In the k-median problem we are given sets of facilities and customers, and distances between them. For a given set F of facilities, the cost of serving a customer u is the minimum distance between u and a facility in F. The goal is to find a set F of k facilities that minimizes the sum, over all customers, of their service costs. Following the work of Mettu(More)
We study the problem of online scheduling on two uniform machines with speeds 1 and s 1. A 1:61803 competitive deterministic algorithm was already known. We present the rst randomized results for this problem: We show that randomization does not help for speeds s 2, but does help for all s < 2. We present a simple memoryless randomized algorithm with(More)
The randomized k-paging algorithm Equitable given by Achlioptas et al. is Hk-competitive and uses O(k 2 log k) memory. This competitive ratio is best possible. The randomized algorithm RMark given by Fiat et al. is (2Hk − 1)-competitive, but only uses O(k) memory. Borodin and El Yaniv [6] list as an open question whether there exists an Hk-competitive(More)

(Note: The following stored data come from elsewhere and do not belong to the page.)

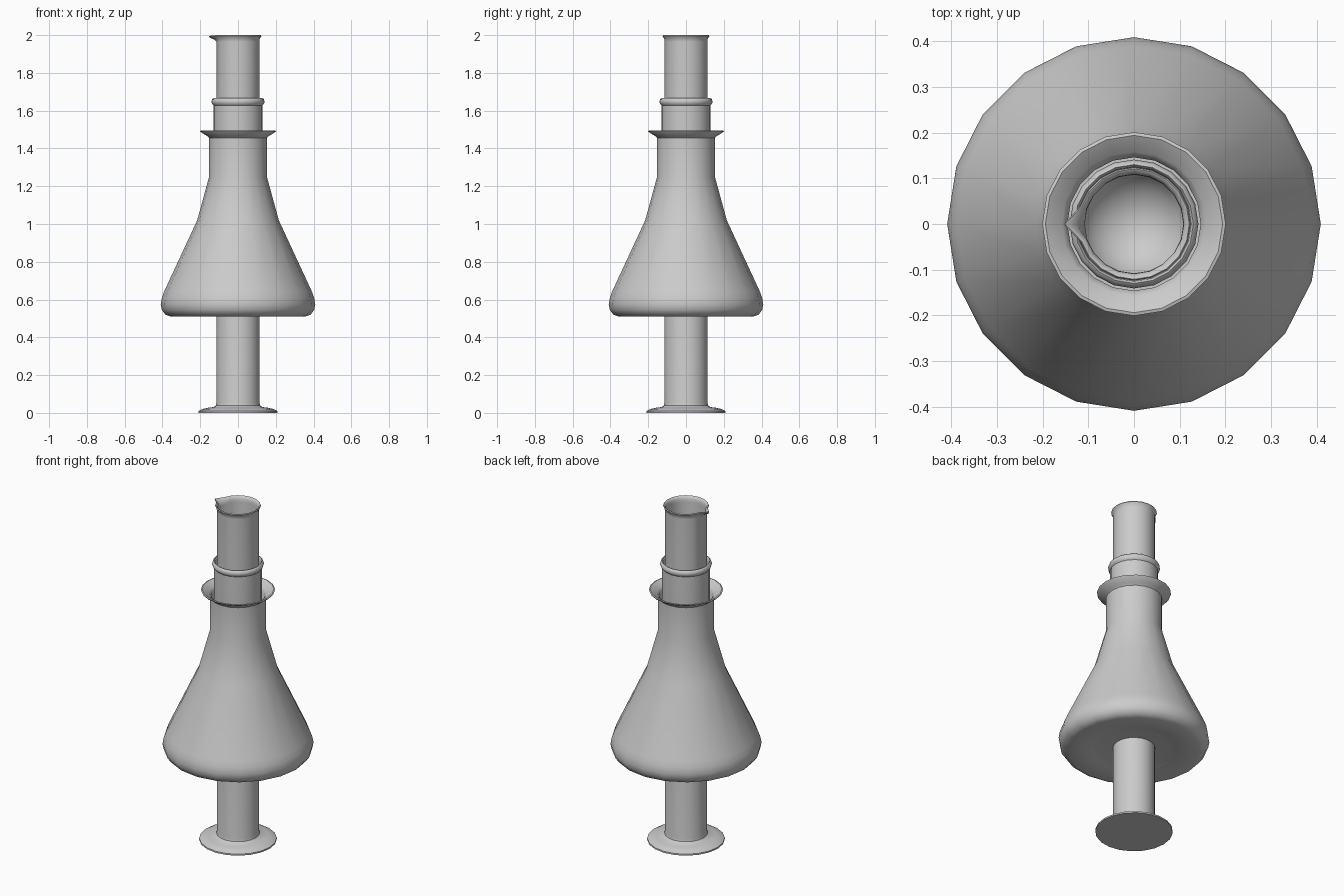
import bpy, bmesh, math

if "Cube" in bpy.data.objects:
    bpy.data.objects.remove(bpy.data.objects["Cube"])

SIDES = 20


def lathe(name, profile, angle=40):
    """Spin an (r, z) profile that starts and ends on the axis into a closed shell."""
    bm = bmesh.new()
    rings = []
    for r, z in profile:
        if r == 0:
            rings.append([bm.verts.new((0, 0, z))] * SIDES)
        else:
            rings.append([bm.verts.new((r * math.cos(math.tau * i / SIDES),
                                        r * math.sin(math.tau * i / SIDES), z))
                          for i in range(SIDES)])
    for a, b in zip(rings, rings[1:]):
        for i in range(SIDES):
            j = (i + 1) % SIDES
            quad = list(dict.fromkeys([a[i], a[j], b[j], b[i]]))
            bm.faces.new(quad)
    bmesh.ops.recalc_face_normals(bm, faces=bm.faces)
    mesh = bpy.data.meshes.new(name)
    bm.to_mesh(mesh)
    bm.free()
    obj = bpy.data.objects.new(name, mesh)
    bpy.context.collection.objects.link(obj)
    bpy.ops.object.select_all(action='DESELECT')
    obj.select_set(True)
    bpy.context.view_layer.objects.active = obj
    bpy.ops.object.shade_smooth_by_angle(angle=math.radians(angle))
    return obj


# Measuring cylinder: flared foot, long tube, hollow inside
cylinder = lathe("measuring_cylinder", [
    (0, 0), (0.21, 0), (0.21, 0.009), (0.19, 0.02), (0.16, 0.027),
    (0.13, 0.031), (0.117, 0.04), (0.114, 0.055), (0.114, 1.965),
    (0.115, 1.98), (0.121, 1.988), (0.124, 1.995), (0.121, 2.0),
    (0.114, 1.996), (0.109, 1.983), (0.108, 1.965), (0.108, 0.05), (0, 0.05)])

# Pouring lip: pull the rim outward on the -x side
for v in cylinder.data.vertices:
    if v.co.z > 1.97 and v.co.x < 0 and abs(v.co.y) < 0.01:
        pull = min(1, (v.co.z - 1.97) / 0.022)
        v.co.x -= 0.03 * pull
        v.co.z -= 0.004 * pull

# Conical flask: slightly dished floor, sloping body, neck with flared rim
flask = lathe("conical_flask", [
    (0, 0.525), (0.20, 0.525), (0.23, 0.52), (0.27, 0.512), (0.355, 0.51),
    (0.385, 0.52), (0.403, 0.545), (0.409, 0.575), (0.403, 0.61),
    (0.39, 0.645), (0.216, 1.02), (0.153, 1.25), (0.153, 1.455),
    (0.163, 1.465), (0.198, 1.487), (0.201, 1.493), (0.194, 1.495),
    (0.158, 1.473), (0.146, 1.458), (0.146, 1.25), (0.209, 1.02),
    (0.383, 0.645), (0.40, 0.575), (0.35, 0.53), (0, 0.535)])

# Test tube: round bottom, beaded rim, hollow inside
outer = [(0.13 * math.sin(a), 0.68 - 0.13 * math.cos(a))
         for a in [math.pi / 2 * k / 6 for k in range(7)]]
inner = [(r * 0.124 / 0.13, 0.68 + (z - 0.68) * 0.124 / 0.13) for r, z in reversed(outer)]
outer[0], inner[-1] = (0, 0.55), (0, 0.556)
lathe("test_tube", outer + [
    (0.13, 1.628), (0.137, 1.635), (0.141, 1.648), (0.137, 1.661),
    (0.13, 1.666), (0.125, 1.66), (0.124, 1.64)] + inner)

The knapsack problem can and has been used to model many resource sharing problems. The allocation of a portion of a resource to a particular agent provides a benefit to the system, but also blocks other agents from utilizing that portion of the resource. For a problem where the number of agents as well as each agent's demand and potential benefit are known(More)
We introduce the novel concept of knowledge states. The knowledge state approach can be used to construct competitive randomized online algorithms and study the trade-off between competitiveness and memory. Many well-known algorithms can be viewed as knowledge state algorithms. A knowledge state consists of a distribution of states for the algorithm,(More)
We consider on-line scheduling of unit time jobs on a single machine with job-dependent penalties. The jobs arrive on-line (one by one) and can be either accepted and scheduled, or be rejected at the cost of a penalty. The objective is to minimize the total completion time of the accepted jobs plus the sum of the penalties of the rejected jobs. We give an(More)